What the exercise asks :: An exact reproduction of the records is required, with all pictures omitted.

Extracted entries ::
[Start of section]

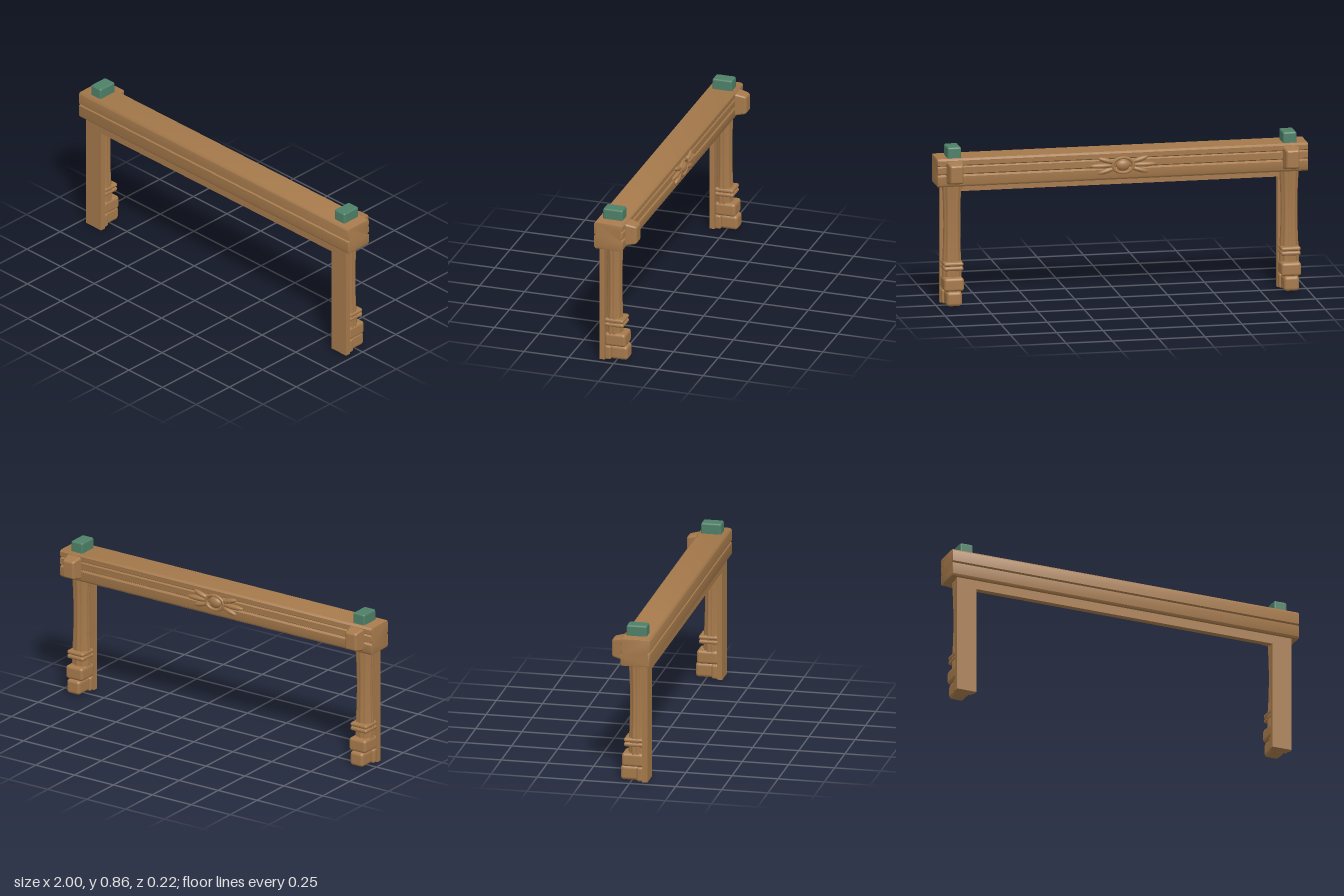
import * as THREE from 'three';
import { RoundedBoxGeometry } from 'three/addons/geometries/RoundedBoxGeometry.js';
import { toCreasedNormals } from 'three/addons/utils/BufferGeometryUtils.js';

const mat = (name, color) => {
  const m = new THREE.MeshStandardMaterial({ color });
  m.name = name;
  return m;
};

export function createModel() {
  const wood = mat('carved wood', 0xa5794b);
  const green = mat('green peg', 0x4e8068);
  const model = new THREE.Group();

  const add = (parent, name, geometry, material = wood) => {
    const mesh = new THREE.Mesh(geometry, material);
    mesh.name = name;
    parent.add(mesh);
    return mesh;
  };
  // Rounded block given by its limits on each axis
  const block = (parent, name, [x0, x1], [y0, y1], [z0, z1], r = 0.012, material = wood) => {
    const mesh = add(parent, name, new RoundedBoxGeometry(x1 - x0, y1 - y0, z1 - z0, 3, r), material);
    mesh.position.set((x0 + x1) / 2, (y0 + y1) / 2, (z0 + z1) / 2);
    return mesh;
  };

  // Lintel: grooved section [z, y] swept along x
  const section = [
    [0.102, 0.65], [0.11, 0.66], [0.11, 0.722], [0.1, 0.727], [0.11, 0.733], [0.11, 0.792], [0.102, 0.802],
    [-0.04, 0.802], [-0.05, 0.792], [-0.05, 0.768], [-0.042, 0.762], [-0.05, 0.755],
    [-0.05, 0.722], [-0.039, 0.715], [-0.05, 0.706], [-0.05, 0.66], [-0.042, 0.65],
  ];
  const lintelShape = new THREE.Shape(section.map(([z, y]) => new THREE.Vector2(-z, y)));
  const lintelGeo = new THREE.ExtrudeGeometry(lintelShape, {
    depth: 1.99, bevelThickness: 0.005, bevelSize: 0.004, bevelOffset: -0.004, bevelSegments: 2,
  });
  lintelGeo.translate(0, 0, -0.995).rotateY(Math.PI / 2);
  add(model, 'lintel', toCreasedNormals(lintelGeo, 0.7));

  // Flat front frame: two uprights joined by an apron, cut as one board
  const frame = new THREE.Shape();
  [[-0.965, 0], [-0.855, 0], [-0.855, 0.6], [0.855, 0.6], [0.855, 0], [0.965, 0], [0.965, 0.66], [-0.965, 0.66]]
    .forEach(([x, y], i) => (i ? frame.lineTo(x, y) : frame.moveTo(x, y)));
  const frameGeo = new THREE.ExtrudeGeometry(frame, { depth: 0.028, bevelEnabled: false });
  frameGeo.translate(0, 0, 0.061);
  add(model, 'frontFrame', frameGeo);

  // Fluted shaft, waisted at mid height
  const shaftGeo = () => {
    const g = new THREE.CylinderGeometry(1, 1, 0.53, 48, 16, true);
    const p = g.attributes.position;
    for (let i = 0; i < p.count; i++) {
      const y = p.getY(i) + 0.39;
      const a = Math.atan2(p.getZ(i), p.getX(i));
      const flare = 0.85 + 0.15 * Math.min(1, ((y - 0.43) / 0.22) ** 2);
      const flute = 0.88 + 0.12 * Math.abs(Math.cos(a * 5 + Math.PI / 2));
      p.setXYZ(i, Math.cos(a) * 0.053 * flare * flute, y, 0.022 + Math.sin(a) * 0.046 * flare * flute);
    }
    g.computeVertexNormals();
    return g;
  };

  // Carved knob tapering towards the back
  const knobGeo = () => {
    const g = new RoundedBoxGeometry(0.096, 0.136, 0.08, 4, 0.014);
    const p = g.attributes.position;
    for (let i = 0; i < p.count; i++) {
      const k = 1 - 0.28 * (0.04 - p.getZ(i)) / 0.08;
      p.setXY(i, p.getX(i) * k, p.getY(i) * k);
    }
    g.computeVertexNormals();
    return g;
  };

  for (const [side, name] of [[1, 'left'], [-1, 'right']]) {
    const post = new THREE.Group();
    post.name = name + 'Post';
    post.position.x = side * 0.91;
    model.add(post);

    add(post, 'shaft', shaftGeo());
    block(post, 'footBack', [-0.053, 0.053], [0, 0.08], [0.028, 0.065]);
    block(post, 'footToe', [-0.042, 0.042], [0.002, 0.082], [-0.061, 0.038], 0.018);
    block(post, 'ankleBlock', [-0.054, 0.054], [0.08, 0.154], [-0.052, 0.065], 0.016);
    for (const y of [0.19, 0.214]) {
      block(post, 'band', [-0.053, 0.053], [y, y + 0.023], [-0.041, 0.065], 0.011);
    }
    add(post, 'backKnob', knobGeo()).position.set(-side * 0.003, 0.727, -0.069);
    block(post, 'topPeg', [-side * 0.005 - 0.037, -side * 0.005 + 0.037], [0.79, 0.86], [-0.03, 0.08], 0.01, green);
  }

  // Carved medallion with leaves at the middle of the back
  const medallion = new THREE.Group();
  medallion.name = 'medallion';
  medallion.position.set(0, 0.728, -0.05);
  model.add(medallion);
  const ball = new THREE.SphereGeometry(1, 20, 12);
  add(medallion, 'boss', ball).scale.set(0.038, 0.03, 0.02);
  const ring = add(medallion, 'ring', new THREE.TorusGeometry(0.048, 0.009, 8, 32));
  ring.scale.set(1.15, 0.85, 1);
  ring.position.z = -0.005;
  for (const s of [-1, 1]) {
    for (const [x, y, length, turn] of [[0.115, 0, 0.065, 0], [0.09, 0.028, 0.048, 0.3], [0.09, -0.028, 0.048, -0.3]]) {
      const leaf = add(medallion, 'leaf', ball);
      leaf.position.set(s * x, y, 0);
      leaf.rotation.z = s * turn;
      leaf.scale.set(length, 0.014, 0.016);
    }
  }
  return model;
}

[End of section]

Task answer ::
import * as THREE from 'three';
import { RoundedBoxGeometry } from 'three/addons/geometries/RoundedBoxGeometry.js';
import { toCreasedNormals } from 'three/addons/utils/BufferGeometryUtils.js';

const mat = (name, color) => {
  const m = new THREE.MeshStandardMaterial({ color });
  m.name = name;
  return m;
};

export function createModel() {
  const wood = mat('carved wood', 0xa5794b);
  const green = mat('green peg', 0x4e8068);
  const model = new THREE.Group();

  const add = (parent, name, geometry, material = wood) => {
    const mesh = new THREE.Mesh(geometry, material);
    mesh.name = name;
    parent.add(mesh);
    return mesh;
  };
  // Rounded block given by its limits on each axis
  const block = (parent, name, [x0, x1], [y0, y1], [z0, z1], r = 0.012, material = wood) => {
    const mesh = add(parent, name, new RoundedBoxGeometry(x1 - x0, y1 - y0, z1 - z0, 3, r), material);
    mesh.position.set((x0 + x1) / 2, (y0 + y1) / 2, (z0 + z1) / 2);
    return mesh;
  };

  // Lintel: grooved section [z, y] swept along x
  const section = [
    [0.102, 0.65], [0.11, 0.66], [0.11, 0.722], [0.1, 0.727], [0.11, 0.733], [0.11, 0.792], [0.102, 0.802],
    [-0.04, 0.802], [-0.05, 0.792], [-0.05, 0.768], [-0.042, 0.762], [-0.05, 0.755],
    [-0.05, 0.722], [-0.039, 0.715], [-0.05, 0.706], [-0.05, 0.66], [-0.042, 0.65],
  ];
  const lintelShape = new THREE.Shape(section.map(([z, y]) => new THREE.Vector2(-z, y)));
  const lintelGeo = new THREE.ExtrudeGeometry(lintelShape, {
    depth: 1.99, bevelThickness: 0.005, bevelSize: 0.004, bevelOffset: -0.004, bevelSegments: 2,
  });
  lintelGeo.translate(0, 0, -0.995).rotateY(Math.PI / 2);
  add(model, 'lintel', toCreasedNormals(lintelGeo, 0.7));

  // Flat front frame: two uprights joined by an apron, cut as one board
  const frame = new THREE.Shape();
  [[-0.965, 0], [-0.855, 0], [-0.855, 0.6], [0.855, 0.6], [0.855, 0], [0.965, 0], [0.965, 0.66], [-0.965, 0.66]]
    .forEach(([x, y], i) => (i ? frame.lineTo(x, y) : frame.moveTo(x, y)));
  const frameGeo = new THREE.ExtrudeGeometry(frame, { depth: 0.028, bevelEnabled: false });
  frameGeo.translate(0, 0, 0.061);
  add(model, 'frontFrame', frameGeo);

  // Fluted shaft, waisted at mid height
  const shaftGeo = () => {
    const g = new THREE.CylinderGeometry(1, 1, 0.53, 48, 16, true);
    const p = g.attributes.position;
    for (let i = 0; i < p.count; i++) {
      const y = p.getY(i) + 0.39;
      const a = Math.atan2(p.getZ(i), p.getX(i));
      const flare = 0.85 + 0.15 * Math.min(1, ((y - 0.43) / 0.22) ** 2);
      const flute = 0.88 + 0.12 * Math.abs(Math.cos(a * 5 + Math.PI / 2));
      p.setXYZ(i, Math.cos(a) * 0.053 * flare * flute, y, 0.022 + Math.sin(a) * 0.046 * flare * flute);
    }
    g.computeVertexNormals();
    return g;
  };

  // Carved knob tapering towards the back
  const knobGeo = () => {
    const g = new RoundedBoxGeometry(0.096, 0.136, 0.08, 4, 0.014);
    const p = g.attributes.position;
    for (let i = 0; i < p.count; i++) {
      const k = 1 - 0.28 * (0.04 - p.getZ(i)) / 0.08;
      p.setXY(i, p.getX(i) * k, p.getY(i) * k);
    }
    g.computeVertexNormals();
    return g;
  };

  for (const [side, name] of [[1, 'left'], [-1, 'right']]) {
    const post = new THREE.Group();
    post.name = name + 'Post';
    post.position.x = side * 0.91;
    model.add(post);

    add(post, 'shaft', shaftGeo());
    block(post, 'footBack', [-0.053, 0.053], [0, 0.08], [0.028, 0.065]);
    block(post, 'footToe', [-0.042, 0.042], [0.002, 0.082], [-0.061, 0.038], 0.018);
    block(post, 'ankleBlock', [-0.054, 0.054], [0.08, 0.154], [-0.052, 0.065], 0.016);
    for (const y of [0.19, 0.214]) {
      block(post, 'band', [-0.053, 0.053], [y, y + 0.023], [-0.041, 0.065], 0.011);
    }
    add(post, 'backKnob', knobGeo()).position.set(-side * 0.003, 0.727, -0.069);
    block(post, 'topPeg', [-side * 0.005 - 0.037, -side * 0.005 + 0.037], [0.79, 0.86], [-0.03, 0.08], 0.01, green);
  }

  // Carved medallion with leaves at the middle of the back
  const medallion = new THREE.Group();
  medallion.name = 'medallion';
  medallion.position.set(0, 0.728, -0.05);
  model.add(medallion);
  const ball = new THREE.SphereGeometry(1, 20, 12);
  add(medallion, 'boss', ball).scale.set(0.038, 0.03, 0.02);
  const ring = add(medallion, 'ring', new THREE.TorusGeometry(0.048, 0.009, 8, 32));
  ring.scale.set(1.15, 0.85, 1);
  ring.position.z = -0.005;
  for (const s of [-1, 1]) {
    for (const [x, y, length, turn] of [[0.115, 0, 0.065, 0], [0.09, 0.028, 0.048, 0.3], [0.09, -0.028, 0.048, -0.3]]) {
      const leaf = add(medallion, 'leaf', ball);
      leaf.position.set(s * x, y, 0);
      leaf.rotation.z = s * turn;
      leaf.scale.set(length, 0.014, 0.016);
    }
  }
  return model;
}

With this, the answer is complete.